_Information shown_.
══════════

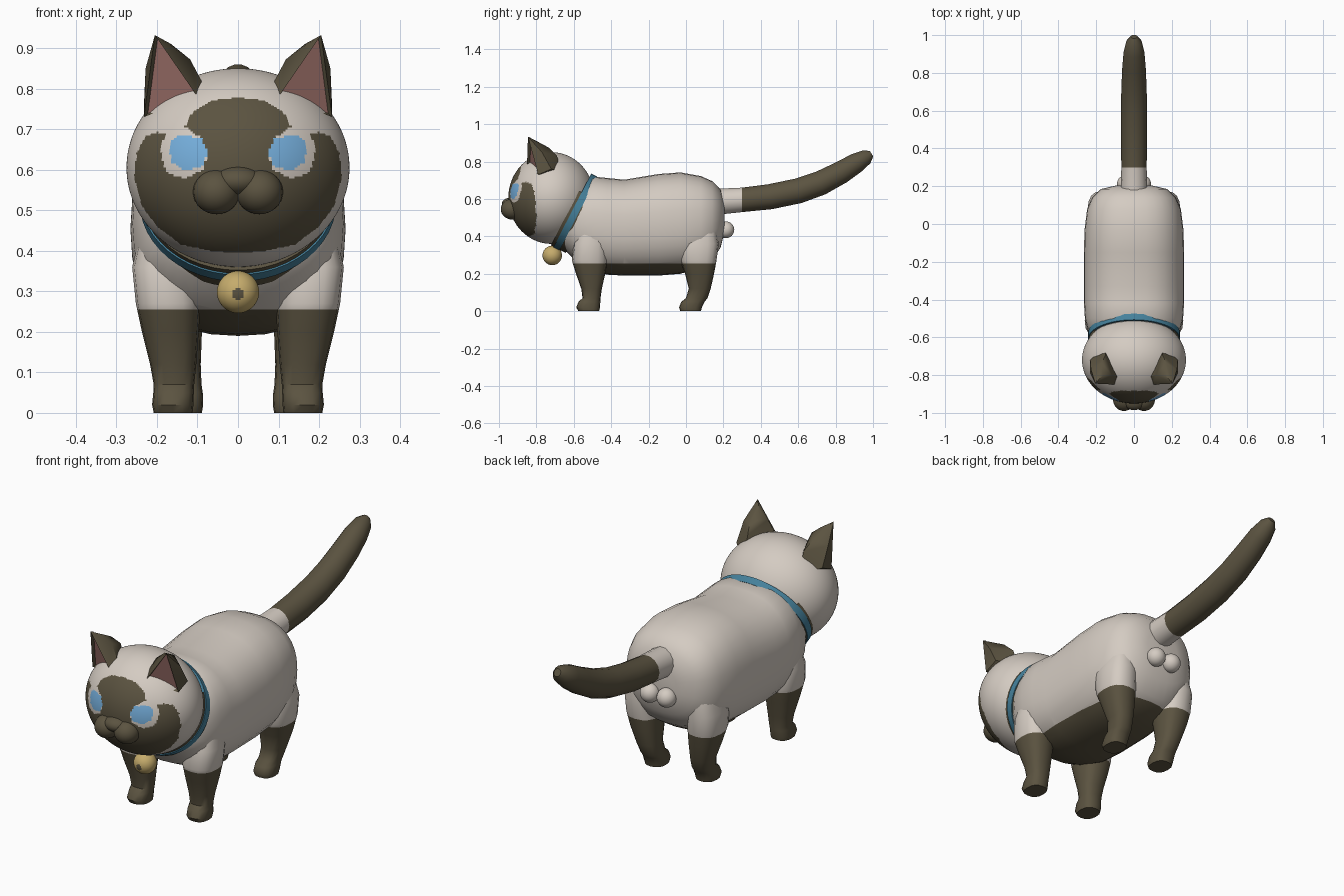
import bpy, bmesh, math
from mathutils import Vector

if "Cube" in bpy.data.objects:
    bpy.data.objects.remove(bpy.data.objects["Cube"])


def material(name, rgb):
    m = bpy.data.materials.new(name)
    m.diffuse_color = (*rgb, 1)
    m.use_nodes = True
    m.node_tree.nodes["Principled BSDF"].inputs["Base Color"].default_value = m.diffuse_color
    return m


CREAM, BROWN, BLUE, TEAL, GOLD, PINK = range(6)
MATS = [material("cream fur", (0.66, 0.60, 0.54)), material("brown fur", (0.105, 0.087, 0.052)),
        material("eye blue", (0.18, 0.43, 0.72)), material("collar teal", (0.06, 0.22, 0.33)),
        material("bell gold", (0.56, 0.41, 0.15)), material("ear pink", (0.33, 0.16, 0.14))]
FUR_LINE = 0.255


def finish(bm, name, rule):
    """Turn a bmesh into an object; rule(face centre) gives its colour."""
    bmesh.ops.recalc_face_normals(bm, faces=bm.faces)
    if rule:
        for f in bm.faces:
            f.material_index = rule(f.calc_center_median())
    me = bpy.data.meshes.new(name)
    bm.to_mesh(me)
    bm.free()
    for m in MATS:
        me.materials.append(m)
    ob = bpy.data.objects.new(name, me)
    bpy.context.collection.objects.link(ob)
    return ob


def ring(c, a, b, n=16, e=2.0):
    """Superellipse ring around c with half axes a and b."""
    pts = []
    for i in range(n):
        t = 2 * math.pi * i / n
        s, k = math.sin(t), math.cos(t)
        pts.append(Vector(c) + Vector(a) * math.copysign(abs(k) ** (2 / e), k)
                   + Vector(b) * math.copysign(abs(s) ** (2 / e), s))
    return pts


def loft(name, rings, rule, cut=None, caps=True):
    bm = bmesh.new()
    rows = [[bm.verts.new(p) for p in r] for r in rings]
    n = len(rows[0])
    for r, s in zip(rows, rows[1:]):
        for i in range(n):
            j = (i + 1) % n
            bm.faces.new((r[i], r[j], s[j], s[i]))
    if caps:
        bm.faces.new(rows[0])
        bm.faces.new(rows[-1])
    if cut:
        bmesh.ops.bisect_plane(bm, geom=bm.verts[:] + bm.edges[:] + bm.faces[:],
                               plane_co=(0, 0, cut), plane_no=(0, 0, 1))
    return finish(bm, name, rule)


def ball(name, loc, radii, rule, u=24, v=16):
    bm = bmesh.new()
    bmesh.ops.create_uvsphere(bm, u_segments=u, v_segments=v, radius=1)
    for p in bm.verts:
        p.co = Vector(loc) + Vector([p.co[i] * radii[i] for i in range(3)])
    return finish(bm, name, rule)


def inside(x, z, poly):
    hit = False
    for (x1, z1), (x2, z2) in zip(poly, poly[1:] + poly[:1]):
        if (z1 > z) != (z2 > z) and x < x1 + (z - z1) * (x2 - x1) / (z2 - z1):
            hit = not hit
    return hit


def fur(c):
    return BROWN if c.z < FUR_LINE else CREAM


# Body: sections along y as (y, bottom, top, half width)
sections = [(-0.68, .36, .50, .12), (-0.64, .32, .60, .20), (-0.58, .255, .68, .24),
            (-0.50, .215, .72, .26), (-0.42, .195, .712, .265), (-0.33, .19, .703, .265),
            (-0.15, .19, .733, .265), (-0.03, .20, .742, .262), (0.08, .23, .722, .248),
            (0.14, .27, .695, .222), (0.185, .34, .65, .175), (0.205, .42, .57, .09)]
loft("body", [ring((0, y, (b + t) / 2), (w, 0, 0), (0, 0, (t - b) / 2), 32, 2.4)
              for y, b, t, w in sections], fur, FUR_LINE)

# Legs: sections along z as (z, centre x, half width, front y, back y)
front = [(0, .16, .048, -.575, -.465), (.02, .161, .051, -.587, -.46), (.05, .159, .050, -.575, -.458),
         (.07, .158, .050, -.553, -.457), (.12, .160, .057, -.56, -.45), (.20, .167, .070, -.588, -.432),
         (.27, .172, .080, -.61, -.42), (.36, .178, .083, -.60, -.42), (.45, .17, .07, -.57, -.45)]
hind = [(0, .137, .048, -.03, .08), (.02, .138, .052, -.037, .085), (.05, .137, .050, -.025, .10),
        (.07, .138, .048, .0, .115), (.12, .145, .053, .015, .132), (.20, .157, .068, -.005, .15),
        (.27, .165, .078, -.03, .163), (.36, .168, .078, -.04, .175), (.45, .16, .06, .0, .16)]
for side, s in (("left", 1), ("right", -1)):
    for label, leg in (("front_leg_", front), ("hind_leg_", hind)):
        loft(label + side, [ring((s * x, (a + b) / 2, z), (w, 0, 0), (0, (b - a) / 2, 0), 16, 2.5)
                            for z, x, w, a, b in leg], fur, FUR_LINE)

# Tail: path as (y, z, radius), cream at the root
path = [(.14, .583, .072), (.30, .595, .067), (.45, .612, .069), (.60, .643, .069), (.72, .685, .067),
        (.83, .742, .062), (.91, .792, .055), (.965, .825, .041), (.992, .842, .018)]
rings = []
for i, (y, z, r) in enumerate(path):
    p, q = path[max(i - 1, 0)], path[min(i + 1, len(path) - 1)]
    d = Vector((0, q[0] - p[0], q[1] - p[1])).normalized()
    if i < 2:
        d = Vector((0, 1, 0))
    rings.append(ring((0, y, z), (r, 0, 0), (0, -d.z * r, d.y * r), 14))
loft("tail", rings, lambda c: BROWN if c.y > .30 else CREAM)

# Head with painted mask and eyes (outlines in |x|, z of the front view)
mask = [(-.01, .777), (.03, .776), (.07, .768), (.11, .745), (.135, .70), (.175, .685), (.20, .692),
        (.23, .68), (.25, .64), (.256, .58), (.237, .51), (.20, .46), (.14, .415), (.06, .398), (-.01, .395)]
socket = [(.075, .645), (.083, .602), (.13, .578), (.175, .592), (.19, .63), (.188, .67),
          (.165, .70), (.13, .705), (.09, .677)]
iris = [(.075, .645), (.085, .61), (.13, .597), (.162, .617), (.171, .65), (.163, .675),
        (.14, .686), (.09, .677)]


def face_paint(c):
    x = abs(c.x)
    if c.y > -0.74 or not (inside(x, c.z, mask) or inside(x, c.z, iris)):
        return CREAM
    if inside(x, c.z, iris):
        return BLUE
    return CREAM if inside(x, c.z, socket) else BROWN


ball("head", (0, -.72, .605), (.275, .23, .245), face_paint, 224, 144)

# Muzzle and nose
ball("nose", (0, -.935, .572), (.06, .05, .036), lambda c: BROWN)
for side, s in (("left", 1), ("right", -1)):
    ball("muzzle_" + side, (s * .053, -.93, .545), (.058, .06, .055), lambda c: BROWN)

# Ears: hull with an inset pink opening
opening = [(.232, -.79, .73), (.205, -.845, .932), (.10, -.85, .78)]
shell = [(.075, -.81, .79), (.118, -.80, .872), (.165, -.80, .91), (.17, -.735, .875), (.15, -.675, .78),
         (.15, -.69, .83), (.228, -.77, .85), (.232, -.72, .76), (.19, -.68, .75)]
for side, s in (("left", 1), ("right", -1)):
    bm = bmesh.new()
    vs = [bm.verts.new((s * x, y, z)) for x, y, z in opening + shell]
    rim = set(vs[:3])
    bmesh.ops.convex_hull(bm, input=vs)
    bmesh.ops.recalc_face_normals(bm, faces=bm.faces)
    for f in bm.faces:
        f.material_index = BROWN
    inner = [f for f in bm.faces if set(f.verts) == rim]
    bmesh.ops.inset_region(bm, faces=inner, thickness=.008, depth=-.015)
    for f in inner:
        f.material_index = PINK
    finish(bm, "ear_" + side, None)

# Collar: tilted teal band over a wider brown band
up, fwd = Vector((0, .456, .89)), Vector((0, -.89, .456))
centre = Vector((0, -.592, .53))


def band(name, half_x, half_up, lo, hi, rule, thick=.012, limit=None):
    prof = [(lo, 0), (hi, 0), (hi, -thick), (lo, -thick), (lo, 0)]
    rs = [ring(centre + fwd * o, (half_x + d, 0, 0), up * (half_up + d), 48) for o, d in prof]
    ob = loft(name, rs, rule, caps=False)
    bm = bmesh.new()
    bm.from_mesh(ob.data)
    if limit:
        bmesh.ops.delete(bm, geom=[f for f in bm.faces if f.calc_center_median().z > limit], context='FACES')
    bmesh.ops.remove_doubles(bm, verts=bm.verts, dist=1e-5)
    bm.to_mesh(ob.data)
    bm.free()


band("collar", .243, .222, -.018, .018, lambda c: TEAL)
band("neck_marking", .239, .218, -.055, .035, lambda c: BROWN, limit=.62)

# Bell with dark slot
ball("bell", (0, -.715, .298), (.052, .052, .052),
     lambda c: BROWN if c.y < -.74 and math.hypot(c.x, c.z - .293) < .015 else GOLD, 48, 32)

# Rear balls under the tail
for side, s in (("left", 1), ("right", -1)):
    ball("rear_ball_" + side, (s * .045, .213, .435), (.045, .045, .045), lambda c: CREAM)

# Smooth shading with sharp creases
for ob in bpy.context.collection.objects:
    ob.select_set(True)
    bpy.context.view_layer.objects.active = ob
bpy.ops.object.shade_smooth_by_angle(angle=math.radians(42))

══════════

_What to work on_.
Your answer should be the lines from the first record down to the line containing "pts.append(Vector(c) + Vector(a)", restated exactly, with no pictures.

_Answer space_.
import bpy, bmesh, math
from mathutils import Vector

if "Cube" in bpy.data.objects:
    bpy.data.objects.remove(bpy.data.objects["Cube"])


def material(name, rgb):
    m = bpy.data.materials.new(name)
    m.diffuse_color = (*rgb, 1)
    m.use_nodes = True
    m.node_tree.nodes["Principled BSDF"].inputs["Base Color"].default_value = m.diffuse_color
    return m


CREAM, BROWN, BLUE, TEAL, GOLD, PINK = range(6)
MATS = [material("cream fur", (0.66, 0.60, 0.54)), material("brown fur", (0.105, 0.087, 0.052)),
        material("eye blue", (0.18, 0.43, 0.72)), material("collar teal", (0.06, 0.22, 0.33)),
        material("bell gold", (0.56, 0.41, 0.15)), material("ear pink", (0.33, 0.16, 0.14))]
FUR_LINE = 0.255


def finish(bm, name, rule):
    """Turn a bmesh into an object; rule(face centre) gives its colour."""
    bmesh.ops.recalc_face_normals(bm, faces=bm.faces)
    if rule:
        for f in bm.faces:
            f.material_index = rule(f.calc_center_median())
    me = bpy.data.meshes.new(name)
    bm.to_mesh(me)
    bm.free()
    for m in MATS:
        me.materials.append(m)
    ob = bpy.data.objects.new(name, me)
    bpy.context.collection.objects.link(ob)
    return ob


def ring(c, a, b, n=16, e=2.0):
    """Superellipse ring around c with half axes a and b."""
    pts = []
    for i in range(n):
        t = 2 * math.pi * i / n
        s, k = math.sin(t), math.cos(t)
        pts.append(Vector(c) + Vector(a) * math.copysign(abs(k) ** (2 / e), k)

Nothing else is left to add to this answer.